The lines to find are those in the entries that hold the word "range"; copy every one of them.

++++ DATA LISTING

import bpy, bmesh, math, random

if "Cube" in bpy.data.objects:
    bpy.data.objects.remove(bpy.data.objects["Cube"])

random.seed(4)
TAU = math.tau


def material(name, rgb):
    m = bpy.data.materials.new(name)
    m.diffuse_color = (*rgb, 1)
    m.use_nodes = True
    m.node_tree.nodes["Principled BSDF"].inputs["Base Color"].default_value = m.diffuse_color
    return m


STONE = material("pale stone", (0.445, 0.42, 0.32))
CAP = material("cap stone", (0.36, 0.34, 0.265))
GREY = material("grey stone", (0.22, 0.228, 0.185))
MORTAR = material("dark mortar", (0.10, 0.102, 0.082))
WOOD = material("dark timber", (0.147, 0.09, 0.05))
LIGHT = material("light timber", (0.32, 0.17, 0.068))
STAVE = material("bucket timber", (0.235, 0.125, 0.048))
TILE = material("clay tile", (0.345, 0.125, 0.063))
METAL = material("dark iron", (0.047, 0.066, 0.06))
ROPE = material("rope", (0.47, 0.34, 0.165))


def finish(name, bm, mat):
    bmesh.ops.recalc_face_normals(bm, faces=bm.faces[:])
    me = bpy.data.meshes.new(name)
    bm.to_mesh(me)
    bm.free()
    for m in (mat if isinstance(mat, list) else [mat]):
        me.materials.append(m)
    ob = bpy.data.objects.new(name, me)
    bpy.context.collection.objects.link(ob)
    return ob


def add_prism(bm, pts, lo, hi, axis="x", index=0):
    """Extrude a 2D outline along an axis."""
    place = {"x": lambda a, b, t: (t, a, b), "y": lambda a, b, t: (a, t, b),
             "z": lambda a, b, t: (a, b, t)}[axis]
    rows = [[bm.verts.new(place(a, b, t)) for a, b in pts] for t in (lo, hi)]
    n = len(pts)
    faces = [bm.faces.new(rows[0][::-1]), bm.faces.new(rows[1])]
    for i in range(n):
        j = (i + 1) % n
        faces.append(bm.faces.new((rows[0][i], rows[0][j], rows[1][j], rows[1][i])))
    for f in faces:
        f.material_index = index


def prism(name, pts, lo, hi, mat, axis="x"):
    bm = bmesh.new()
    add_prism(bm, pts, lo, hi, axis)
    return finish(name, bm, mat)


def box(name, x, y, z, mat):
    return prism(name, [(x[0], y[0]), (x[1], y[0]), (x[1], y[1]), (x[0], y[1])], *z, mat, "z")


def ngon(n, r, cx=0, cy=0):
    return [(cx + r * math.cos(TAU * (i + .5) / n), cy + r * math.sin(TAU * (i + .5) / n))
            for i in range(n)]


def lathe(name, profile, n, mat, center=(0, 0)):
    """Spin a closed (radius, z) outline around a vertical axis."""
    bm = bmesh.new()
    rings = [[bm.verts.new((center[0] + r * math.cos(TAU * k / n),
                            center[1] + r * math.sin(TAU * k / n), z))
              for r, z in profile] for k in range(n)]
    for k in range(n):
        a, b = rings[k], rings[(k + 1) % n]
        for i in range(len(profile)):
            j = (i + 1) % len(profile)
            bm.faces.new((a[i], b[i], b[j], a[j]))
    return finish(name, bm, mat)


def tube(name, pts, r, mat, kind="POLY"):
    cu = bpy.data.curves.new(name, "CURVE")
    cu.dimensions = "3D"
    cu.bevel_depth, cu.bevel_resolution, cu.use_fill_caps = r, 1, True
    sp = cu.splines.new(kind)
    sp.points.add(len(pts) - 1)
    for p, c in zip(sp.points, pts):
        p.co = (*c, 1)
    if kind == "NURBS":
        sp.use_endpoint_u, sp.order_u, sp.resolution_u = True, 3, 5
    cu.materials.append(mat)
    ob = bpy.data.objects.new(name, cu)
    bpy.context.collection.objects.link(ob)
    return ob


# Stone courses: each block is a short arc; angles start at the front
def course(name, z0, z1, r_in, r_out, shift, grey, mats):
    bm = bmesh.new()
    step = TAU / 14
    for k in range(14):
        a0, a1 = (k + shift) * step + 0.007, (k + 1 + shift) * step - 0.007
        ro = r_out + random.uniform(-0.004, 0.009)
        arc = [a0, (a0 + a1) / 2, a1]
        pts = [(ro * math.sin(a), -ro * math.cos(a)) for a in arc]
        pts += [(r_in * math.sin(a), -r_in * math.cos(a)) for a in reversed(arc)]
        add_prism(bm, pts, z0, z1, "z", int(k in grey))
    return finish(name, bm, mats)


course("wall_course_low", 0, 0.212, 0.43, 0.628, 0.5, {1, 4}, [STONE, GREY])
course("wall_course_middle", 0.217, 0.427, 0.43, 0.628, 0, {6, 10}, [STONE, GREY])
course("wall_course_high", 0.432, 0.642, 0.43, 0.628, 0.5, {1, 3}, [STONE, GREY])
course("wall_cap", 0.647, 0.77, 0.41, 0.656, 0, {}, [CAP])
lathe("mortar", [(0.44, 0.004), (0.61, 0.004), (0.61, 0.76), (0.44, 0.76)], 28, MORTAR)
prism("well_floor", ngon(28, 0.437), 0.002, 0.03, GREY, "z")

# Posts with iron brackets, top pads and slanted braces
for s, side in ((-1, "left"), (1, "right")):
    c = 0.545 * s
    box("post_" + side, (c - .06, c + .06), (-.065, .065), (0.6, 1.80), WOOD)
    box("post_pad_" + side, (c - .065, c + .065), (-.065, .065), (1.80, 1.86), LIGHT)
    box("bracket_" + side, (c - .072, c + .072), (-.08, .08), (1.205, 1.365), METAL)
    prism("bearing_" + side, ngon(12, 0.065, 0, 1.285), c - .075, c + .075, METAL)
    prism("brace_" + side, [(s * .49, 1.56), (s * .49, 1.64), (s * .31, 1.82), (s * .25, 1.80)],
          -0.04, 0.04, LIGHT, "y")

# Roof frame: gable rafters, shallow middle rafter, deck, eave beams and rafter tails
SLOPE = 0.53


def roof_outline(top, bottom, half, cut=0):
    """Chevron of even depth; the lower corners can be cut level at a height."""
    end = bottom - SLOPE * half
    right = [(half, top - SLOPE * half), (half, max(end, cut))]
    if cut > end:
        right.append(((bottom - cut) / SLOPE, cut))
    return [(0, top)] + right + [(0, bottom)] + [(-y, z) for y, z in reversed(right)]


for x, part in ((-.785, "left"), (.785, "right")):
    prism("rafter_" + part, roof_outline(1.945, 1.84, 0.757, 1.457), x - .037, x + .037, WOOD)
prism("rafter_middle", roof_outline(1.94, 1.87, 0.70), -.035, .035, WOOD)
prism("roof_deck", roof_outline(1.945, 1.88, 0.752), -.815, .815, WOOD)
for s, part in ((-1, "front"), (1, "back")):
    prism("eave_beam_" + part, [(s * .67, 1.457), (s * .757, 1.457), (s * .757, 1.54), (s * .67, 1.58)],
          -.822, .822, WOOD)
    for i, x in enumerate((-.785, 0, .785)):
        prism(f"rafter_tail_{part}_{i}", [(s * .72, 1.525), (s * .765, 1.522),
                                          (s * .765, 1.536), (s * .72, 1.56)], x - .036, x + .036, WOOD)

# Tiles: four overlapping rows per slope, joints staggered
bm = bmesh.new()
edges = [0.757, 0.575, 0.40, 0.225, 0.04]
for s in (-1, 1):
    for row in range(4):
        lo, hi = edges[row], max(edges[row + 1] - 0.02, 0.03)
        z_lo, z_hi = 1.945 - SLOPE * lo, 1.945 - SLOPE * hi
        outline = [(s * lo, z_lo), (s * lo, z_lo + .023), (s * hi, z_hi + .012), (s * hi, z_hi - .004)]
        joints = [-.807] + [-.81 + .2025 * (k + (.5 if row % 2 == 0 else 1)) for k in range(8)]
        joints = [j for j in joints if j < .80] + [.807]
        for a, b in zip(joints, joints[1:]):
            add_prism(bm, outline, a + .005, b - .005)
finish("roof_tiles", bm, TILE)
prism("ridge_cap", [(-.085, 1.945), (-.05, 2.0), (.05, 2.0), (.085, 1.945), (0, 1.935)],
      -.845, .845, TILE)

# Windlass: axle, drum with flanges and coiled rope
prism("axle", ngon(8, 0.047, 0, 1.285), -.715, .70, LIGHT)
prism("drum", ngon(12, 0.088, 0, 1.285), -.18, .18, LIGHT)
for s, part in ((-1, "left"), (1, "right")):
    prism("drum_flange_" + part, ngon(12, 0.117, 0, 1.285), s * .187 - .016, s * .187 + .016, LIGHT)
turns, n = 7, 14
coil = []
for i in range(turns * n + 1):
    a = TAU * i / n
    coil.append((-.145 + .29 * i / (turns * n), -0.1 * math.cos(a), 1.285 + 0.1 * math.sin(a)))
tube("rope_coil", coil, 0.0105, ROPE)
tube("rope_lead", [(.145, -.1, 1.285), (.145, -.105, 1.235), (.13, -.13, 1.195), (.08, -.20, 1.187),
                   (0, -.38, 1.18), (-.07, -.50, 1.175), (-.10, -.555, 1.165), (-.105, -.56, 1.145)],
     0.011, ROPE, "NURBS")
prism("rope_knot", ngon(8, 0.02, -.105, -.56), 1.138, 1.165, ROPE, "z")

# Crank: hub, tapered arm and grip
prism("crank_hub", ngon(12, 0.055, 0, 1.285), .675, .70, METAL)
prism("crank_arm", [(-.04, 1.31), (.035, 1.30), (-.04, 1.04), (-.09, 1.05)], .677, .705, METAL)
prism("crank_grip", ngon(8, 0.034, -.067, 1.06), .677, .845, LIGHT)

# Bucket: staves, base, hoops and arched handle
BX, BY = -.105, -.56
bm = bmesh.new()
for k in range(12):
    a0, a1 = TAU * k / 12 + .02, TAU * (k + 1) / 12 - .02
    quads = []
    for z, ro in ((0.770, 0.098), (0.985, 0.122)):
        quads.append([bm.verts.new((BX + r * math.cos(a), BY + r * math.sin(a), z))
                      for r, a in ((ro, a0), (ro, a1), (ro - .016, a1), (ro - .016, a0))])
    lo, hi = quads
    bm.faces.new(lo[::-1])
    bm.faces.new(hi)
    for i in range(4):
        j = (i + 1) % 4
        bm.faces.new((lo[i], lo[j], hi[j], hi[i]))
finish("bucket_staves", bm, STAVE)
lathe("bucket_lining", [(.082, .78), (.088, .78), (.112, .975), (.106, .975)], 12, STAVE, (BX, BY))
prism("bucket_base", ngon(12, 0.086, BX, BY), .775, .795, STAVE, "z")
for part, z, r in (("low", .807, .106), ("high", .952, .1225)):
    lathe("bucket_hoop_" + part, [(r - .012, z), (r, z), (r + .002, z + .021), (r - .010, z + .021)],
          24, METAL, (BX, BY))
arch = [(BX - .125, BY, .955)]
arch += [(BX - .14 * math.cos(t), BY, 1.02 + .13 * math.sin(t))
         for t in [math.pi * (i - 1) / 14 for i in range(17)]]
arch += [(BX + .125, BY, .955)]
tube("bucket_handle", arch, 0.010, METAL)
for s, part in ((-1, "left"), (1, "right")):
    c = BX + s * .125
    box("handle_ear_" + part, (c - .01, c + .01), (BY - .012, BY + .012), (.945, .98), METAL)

++++++++

▶ **ANSWER FOR THIS EXERCISE**:
    for i in range(n):
            for i in range(n)]
              for r, z in profile] for k in range(n)]
    for k in range(n):
        for i in range(len(profile)):
    for k in range(14):
    for row in range(4):
        joints = [-.807] + [-.81 + .2025 * (k + (.5 if row % 2 == 0 else 1)) for k in range(8)]
for i in range(turns * n + 1):
for k in range(12):
    for i in range(4):
         for t in [math.pi * (i - 1) / 14 for i in range(17)]]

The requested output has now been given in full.